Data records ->
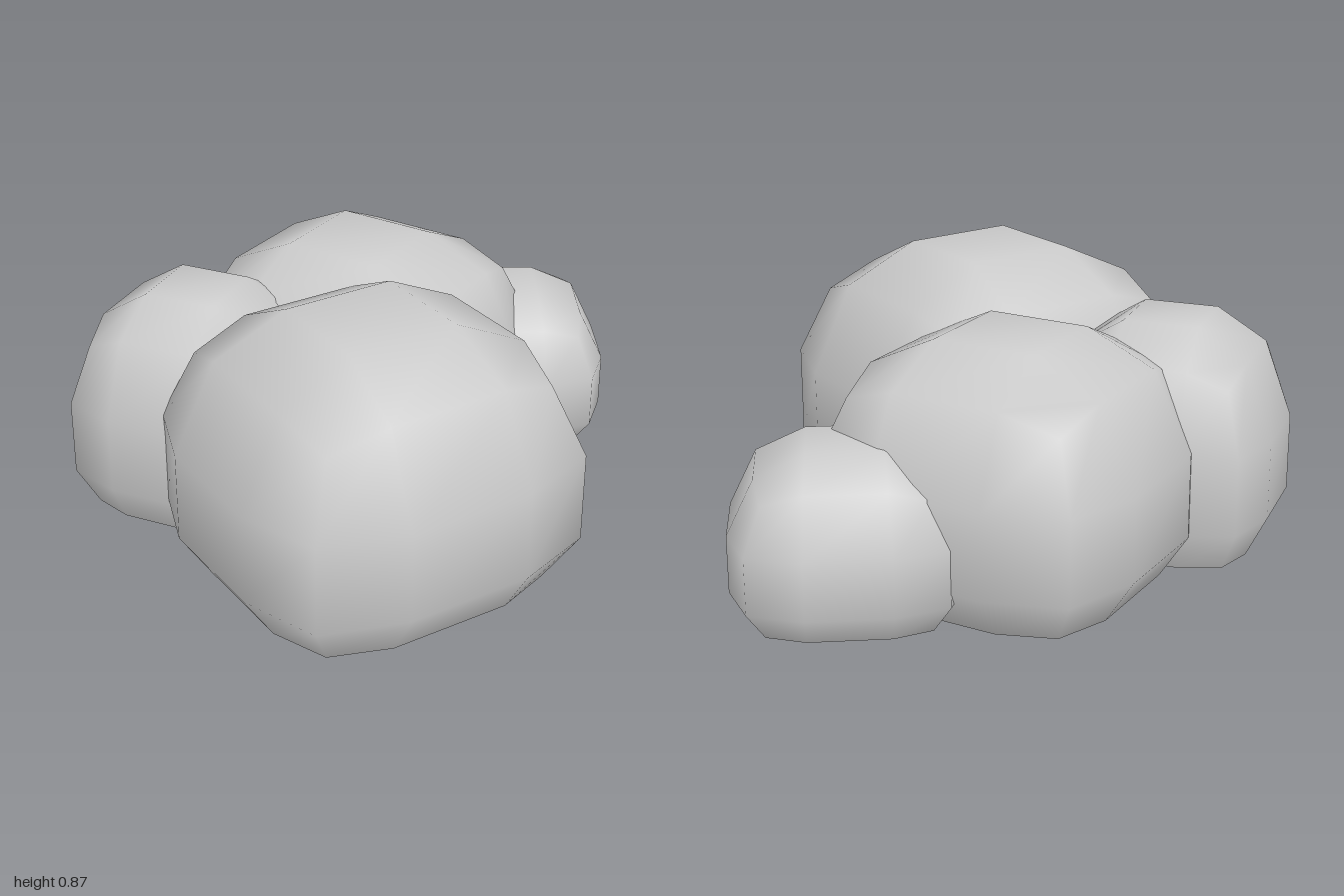
import * as THREE from 'three';
import { mergeVertices } from 'three/addons/utils/BufferGeometryUtils.js';

// Rounded low-poly block with 3 segments per side, flat and open underneath
function puffGeometry() {
  const box = new THREE.BoxGeometry(2, 2, 2, 3, 3, 3);
  box.deleteAttribute('normal');
  box.deleteAttribute('uv');

  // leave out the bottom side (fourth of six)
  const index = Array.from(box.index.array);
  index.splice(3 * 54, 54);
  box.setIndex(index);
  box.clearGroups();
  const geo = mergeVertices(box);

  // each ring of points: height, then reach of its corner, side and inner points
  const rings = [
    { y: 0, corner: 0.39, side: 0.46, inner: 0.2 },
    { y: 0.16, corner: 0.47, side: 0.56, inner: 0.205 },
    { y: 0.46, corner: 0.47, side: 0.56, inner: 0.205 },
    { y: 0.69, corner: 0.39, side: 0.425, inner: 0.195 },
  ];
  const top = { y: 0.87, inner: 0.183 };
  const topSideHeight = 0.752;

  const pos = geo.attributes.position;
  const isOuter = (c) => Math.abs(c) > 0.9;
  for (let i = 0; i < pos.count; i++) {
    const x = pos.getX(i), z = pos.getZ(i);
    const level = Math.round((pos.getY(i) + 1) * 1.5);
    const outer = [x, z].filter(isOuter).length;
    const ring = level === 3 && outer === 0 ? top : rings[level];
    const reach = outer === 2 ? ring.corner : ring.side;
    const place = (c) => Math.sign(c) * (isOuter(c) ? reach : ring.inner);
    const y = level === 3 && outer === 1 ? topSideHeight : ring.y;
    pos.setXYZ(i, place(x), y, place(z));
  }
  geo.computeVertexNormals();
  return geo;
}

export function createModel() {
  const group = new THREE.Group();
  group.name = 'puffCluster';
  const geometry = puffGeometry();
  const material = new THREE.MeshStandardMaterial({ color: 0xcccccc, side: THREE.DoubleSide });

  // name, position, turn in degrees, scale
  const puffs = [
    ['frontPuff', [0.045, 0, 0.375], 30.5, [1.04, 1, 1]],
    ['backPuff', [0.04, 0.003, -0.4], -35, [0.935, 0.905, 0.935]],
    ['rightPuff', [-0.505, 0.008, -0.115], -25.7, [0.67, 0.855, 0.69]],
    ['leftPuff', [0.558, 0.01, -0.585], 0, [0.633, 0.6, 0.633]],
  ];
  for (const [name, position, turn, scale] of puffs) {
    const puff = new THREE.Mesh(geometry, material);
    puff.name = name;
    puff.position.set(...position);
    puff.rotation.y = THREE.MathUtils.degToRad(turn);
    puff.scale.set(...scale);
    group.add(puff);
  }
  return group;
}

YOUR GOAL ->
Reproduce exactly the entries above, limited to the lines from the one with "const pos = geo.attributes.position;" through the one with "const y = level", both included.

ANSWER BOX ->
  const pos = geo.attributes.position;
  const isOuter = (c) => Math.abs(c) > 0.9;
  for (let i = 0; i < pos.count; i++) {
    const x = pos.getX(i), z = pos.getZ(i);
    const level = Math.round((pos.getY(i) + 1) * 1.5);
    const outer = [x, z].filter(isOuter).length;
    const ring = level === 3 && outer === 0 ? top : rings[level];
    const reach = outer === 2 ? ring.corner : ring.side;
    const place = (c) => Math.sign(c) * (isOuter(c) ? reach : ring.inner);
    const y = level === 3 && outer === 1 ? topSideHeight : ring.y;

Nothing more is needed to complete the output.